For example, some popular 3D printers like Kingroon KP3S, Creality Cr-10 and Cr-10s are using magnetic removable build plates.
Guidance for printing on different build plates
Undoubtedly, different build plates have different mechanical properties, heat conductivities, adhesion properties, and etc. And below tips might help you with a good start.
Guidance for your reference:
Glass build plate
Recommended material: PLA, ABS, PETG, TPU, nylon
PLA, bed temp 60℃; moderate gap
PC build surface
Temperature tolerance: about 120℃
Recommended material: PLA, ABS, PETG, PC, TPU, nylon, polypropylene
PLA, bed temp 40-60℃; moderate or a little higher gap;
PEI build plate
Recommended material: PLA, ABS, PETG, TPU, nylon
PLA, bed temp 70℃; small gap
PETG, bed temp 70℃; moderate gap
PEX building surface
Recommended material: PLA, ABS, PETG, TPU, nylon
PLA, bed temp 70℃; gap as tight as possible for full filament flow
PETG, bed temp 70℃; moderate gap; hot end 240-250℃ to avoid fusing with surface
Note: above guidance is for reference only; settings may change according to different material qualities, printers, conditions, and etc.
How to Get Better Build Plate Adhesion
When 3D printer filament won't stick to bed or stick poorly, it can be caused by dirty build plate, not well leveled hotbed, inappropriate Z offset, inherent cons of materials or build plates, or sometimes the special structure of the object you're going to print.
1 - Clean the build plate
Hence when poor build plate adhesion happens, check if the build plate has filament residues or excessive glues on its surface. If so, do clean the build plate first. For stiff surface like a glass bed, you can use a spatula (usually come with the printer) to shovel filament residues off and wipe the surface clean with a soft cloth; for too sticky residues or on soft surfaces like PEI sheets, you can apply some isoproply alcohol on and soak the residues soft to remove them.
2 - Re-level the printer bed
Incorrect bed leveling is another common cause of poor build plate adhesion. You can do bed leveling test printing first and then decide whether to re-leveling your printer bed.
Bed leveling test print: https://www.thingiverse.com/thing:2187071
For how to level your 3D printer bed, you can visit: https://all3dp.com/2/3d-printer-bed-leveling-step-by-step-tutorial/
3 - Adjust Z-offset value
Z-offset value is a crucial factor in FDM 3D printing. It depicts the distance from the nozzle to the home position of the Z-axis. If Z-offset value is wrong, the nozzle can be too far or close to the build plate, hence poor bed adhesion happens.

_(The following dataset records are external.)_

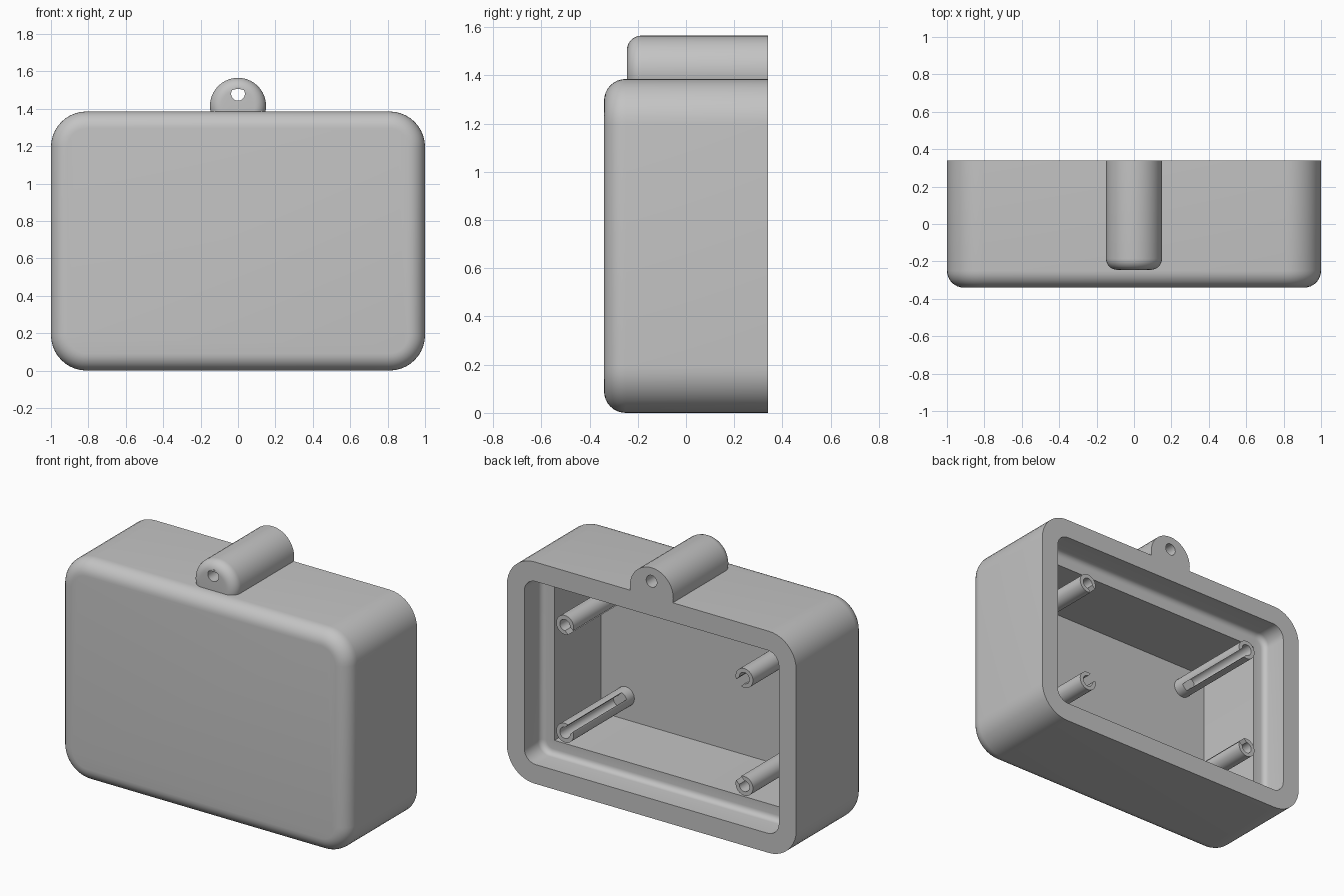
import bpy, bmesh
from math import pi, sin, cos, asin, radians

cube = bpy.data.objects.get("Cube")
if cube:
    bpy.data.objects.remove(cube)

grey = bpy.data.materials.new("plain grey")
grey.use_nodes = True
grey.diffuse_color = (0.55, 0.55, 0.55, 1)
grey.node_tree.nodes["Principled BSDF"].inputs["Base Color"].default_value = (0.55, 0.55, 0.55, 1)

BACK = 0.34
MID_Z = 0.6925


def arc(cx, cz, r, start, end, steps):
    """Points (x, z) along an arc, angles in radians."""
    angles = [start + (end - start) * i / steps for i in range(steps + 1)]
    return [(cx + r * cos(a), cz + r * sin(a)) for a in angles]


def circle(cz, r, steps=40):
    return arc(0, cz, r, 0, 2 * pi, steps)[:-1]


def rounded_rect(hx, hz, r):
    points = []
    for quarter, (sx, sz) in enumerate([(1, 1), (-1, 1), (-1, -1), (1, -1)]):
        start = quarter * pi / 2
        points += arc(sx * (hx - r), MID_Z + sz * (hz - r), r, start, start + pi / 2, 10)
    return points


def loft(name, rings, cap=True):
    """Bridge (y, outline) rings; cap the ends, or join last ring to first."""
    bm = bmesh.new()
    loops = [[bm.verts.new((x, y, z)) for x, z in outline] for y, outline in rings]
    pairs = list(zip(loops, loops[1:]))
    if cap:
        bm.faces.new(loops[0])
        bm.faces.new(loops[-1])
    else:
        pairs.append((loops[-1], loops[0]))
    count = len(loops[0])
    for a, b in pairs:
        for i in range(count):
            j = (i + 1) % count
            bm.faces.new((a[i], a[j], b[j], b[i]))
    bmesh.ops.recalc_face_normals(bm, faces=bm.faces)
    mesh = bpy.data.meshes.new(name)
    bm.to_mesh(mesh)
    bm.free()
    mesh.materials.append(grey)
    obj = bpy.data.objects.new(name, mesh)
    bpy.context.collection.objects.link(obj)
    bpy.ops.object.select_all(action='DESELECT')
    obj.select_set(True)
    bpy.context.view_layer.objects.active = obj
    bpy.ops.object.shade_smooth_by_angle(angle=radians(30))
    return obj


def fillet(radius, steps=8):
    """(inset, depth) pairs rolling from a flat end face onto the side wall."""
    return [(radius * (1 - sin(t)), radius * (1 - cos(t)))
            for t in (pi / 2 * i / steps for i in range(steps + 1))]


# Case shell: filleted front, open back, lid recess, ledge and square pocket
rings = [(-BACK + d, rounded_rect(1 - i, MID_Z - i, 0.19 - i)) for i, d in fillet(0.09)]
rings.append((BACK, rounded_rect(1, MID_Z, 0.19)))
rings.append((BACK, rounded_rect(0.88, 0.572, 0.08)))
rings += [(0.17 + d, rounded_rect(0.88 - i, 0.572 - i, 0.08 - i))
          for i, d in reversed(fillet(0.035, 5))]
rings += [(y, rounded_rect(0.79, 0.4825, 0.001)) for y in (0.17, -0.29)]
loft("case_shell", rings)

# Hanging lug: round bar with a filleted front and a hole along its length
LUG_Z, HOLE_Z, HOLE_R = 1.415, 1.48, 0.037
rings = [(-0.245 + d, circle(LUG_Z, 0.15 - i)) for i, d in fillet(0.06)]
rings.append((BACK, circle(LUG_Z, 0.15)))
rings += [(y, circle(HOLE_Z, HOLE_R)) for y in (BACK, -0.245)]
loft("hanging_lug", rings, cap=False)

# Four slotted screw posts, each slot turned to the middle of the case
R, BORE, HALF_SLOT = 0.06, 0.035, 0.024
for side, sx in (("left", 1), ("right", -1)):
    for level, sz in (("upper", 1), ("lower", -1)):
        px, pz = sx * 0.62, MID_Z + sz * 0.337
        facing = {(1, 1): 5, (-1, 1): 7, (-1, -1): 1, (1, -1): 3}[sx, sz] * pi / 4
        outer, inner = asin(HALF_SLOT / R), asin(HALF_SLOT / BORE)
        outline = arc(px, pz, R, facing + outer, facing + 2 * pi - outer, 28)
        outline += arc(px, pz, BORE, facing + 2 * pi - inner, facing + inner, 20)
        loft(f"{level}_{side}_post", [(-0.23, outline), (0.31, outline)])
        foot = arc(px, pz, R, 0, 2 * pi, 28)[:-1]
        loft(f"{level}_{side}_post_foot", [(-0.30, foot), (-0.22, foot)])
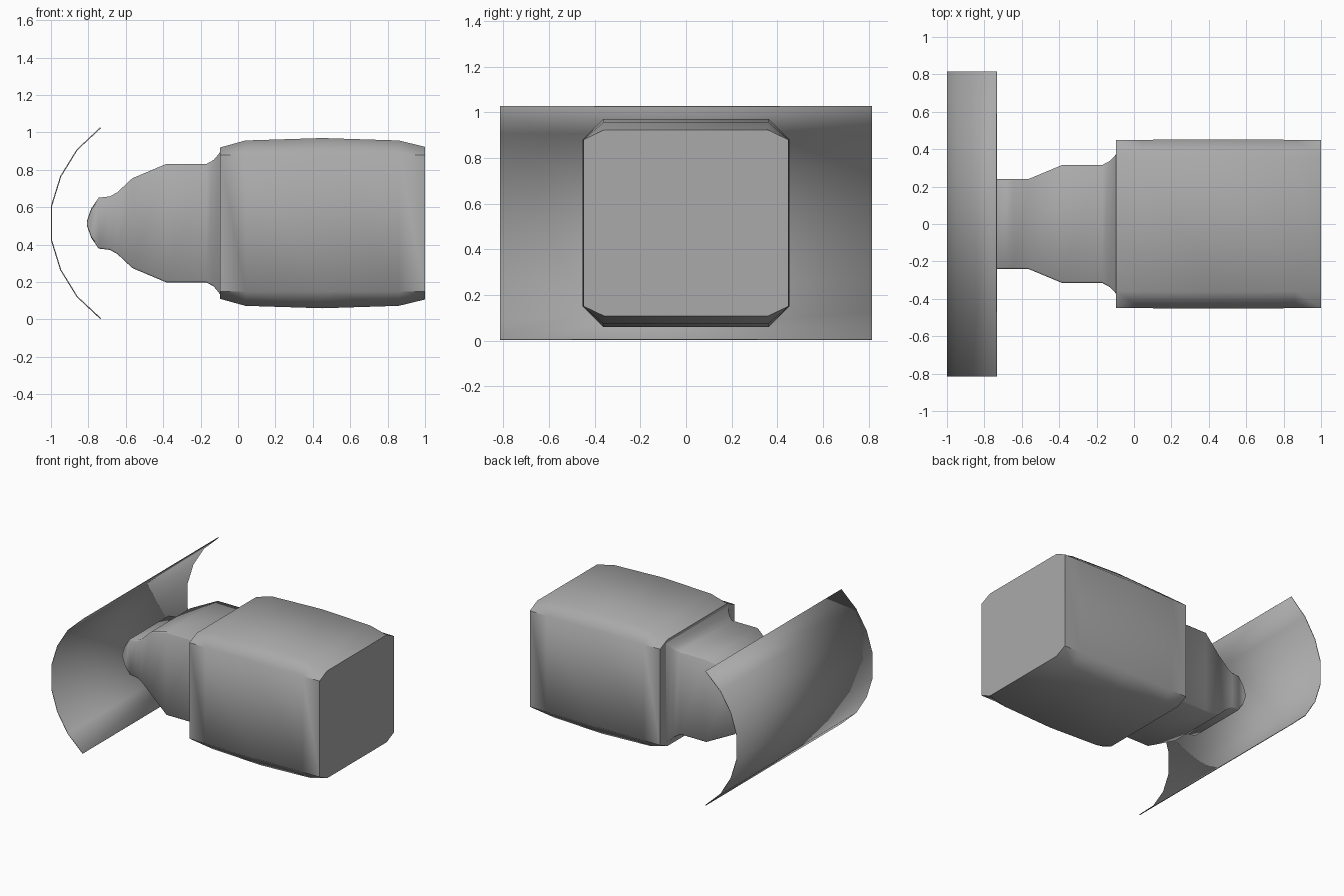
import bpy
import bmesh
from math import radians

MID_Z = 0.515

cube = bpy.data.objects.get("Cube")
if cube:
    bpy.data.objects.remove(cube, do_unlink=True)

grey = bpy.data.materials.new("plain_grey")
grey.use_nodes = True
colour = (0.4, 0.4, 0.4, 1)
grey.diffuse_color = colour
grey.node_tree.nodes["Principled BSDF"].inputs["Base Color"].default_value = colour


def finish(name, bm, angle):
    """Turn a bmesh into a smooth shaded object."""
    bmesh.ops.recalc_face_normals(bm, faces=bm.faces)
    mesh = bpy.data.meshes.new(name)
    bm.to_mesh(mesh)
    bm.free()
    mesh.materials.append(grey)
    obj = bpy.data.objects.new(name, mesh)
    bpy.context.collection.objects.link(obj)
    bpy.ops.object.select_all(action="DESELECT")
    obj.select_set(True)
    bpy.context.view_layer.objects.active = obj
    bpy.ops.object.shade_smooth_by_angle(angle=radians(angle))
    return obj


def loft(name, stations, angle):
    """Skin chamfered rectangles (x, half width, half height, cut y, cut z)."""
    bm = bmesh.new()
    rings = []
    for x, w, h, cy, cz in stations:
        quarter = [(w, h - cz), (w - cy, h)]
        ring = quarter + [(-y, z) for y, z in reversed(quarter)]
        ring += [(-y, -z) for y, z in ring]
        rings.append([bm.verts.new((x, y, MID_Z + z)) for y, z in ring])
    for a, b in zip(rings, rings[1:]):
        for i in range(len(a)):
            j = (i + 1) % len(a)
            bm.faces.new((a[i], a[j], b[j], b[i]))
    bm.faces.new(rings[0])
    bm.faces.new(rings[-1])
    return finish(name, bm, angle)


# Main housing: flat sides, gently bulging top and bottom, chamfered edges
housing = [(-0.095, 0.448, 0.405), (0.04, 0.45, 0.442), (0.45, 0.453, 0.455),
           (0.86, 0.45, 0.442), (1.0, 0.448, 0.408)]
loft("housing", [(x, w, h, 0.09, h - 0.365) for x, w, h in housing], 50)

# Neck: flares into the housing and tapers to a rounded nose
neck = [(-0.09, 0.38, 0.39), (-0.105, 0.362, 0.368), (-0.13, 0.337, 0.338),
        (-0.17, 0.315, 0.316), (-0.385, 0.315, 0.316), (-0.565, 0.24, 0.24),
        (-0.645, 0.24, 0.165), (-0.685, 0.24, 0.143), (-0.745, 0.24, 0.136),
        (-0.785, 0.24, 0.078), (-0.808, 0.24, 0.012)]
loft("neck", [(x, w, h, 0.008, 0.008) for x, w, h in neck], 50)

# Curved shield: thin faceted arc swept across the width
lower = [(-0.735, 0.51), (-0.86, 0.393), (-0.948, 0.25), (-0.997, 0.092)]
arc = [(x, -z) for x, z in lower] + lower[::-1]
bm = bmesh.new()
rows = [[bm.verts.new((x, y, MID_Z + z)) for y in (-0.815, 0.815)] for x, z in arc]
for a, b in zip(rows, rows[1:]):
    bm.faces.new((a[0], a[1], b[1], b[0]))
shield = finish("curved_shield", bm, 50)
solid = shield.modifiers.new("thickness", "SOLIDIFY")
solid.thickness = 0.006
solid.offset = 0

To find correct Z-offset for your 3D printer needs repeatedly try higher or lower values and consumes a lot of effort. But it's worthy for excellent outcome of your prints.
4 - Use solid glues or tapes
For a smooth surface like a glass bed, the inherent nature provides it a relatively poor adhesion. At this circumstance, some solid glue or tape onto the build plate can be a good solution.
5 - Set brim or raft while slicing
Some objects have low adhesion to the build plate because of their bottom layer have less contact with the bed. And slicer default setting can be skirt, but skirt doesn't help in bed adhesion. For these objects, we can alter to brim or raft to assist with better bed adhesion.
6 - Adjust bed temperature
Incorrect bed temperature affects bottom layer adhesion too. Too high bed temperature leads to sticky bottom layer to the surface while too low bed temperature results in warping. You can do test print and try rise bed temperature by 5 degrees Celsius per time until you find the most appropriate bed temp for your print.
7 - Alter first layer printing speed
The first (initial) layer printing speed affects bed adhesion too. Try alter the setting by slowly raise or drop the value when previous steps do not solve your problem.
8 - Replace the build plate
The last thing to improve build plate adhesion is when we find flaws (uneven surface, residues unable to remove or deep scratches) on the build plate itself, just replace the old one with a new build plate.
Some build plates just don't fit for some filament types, then you can replace it with a new build plate which fits the material better.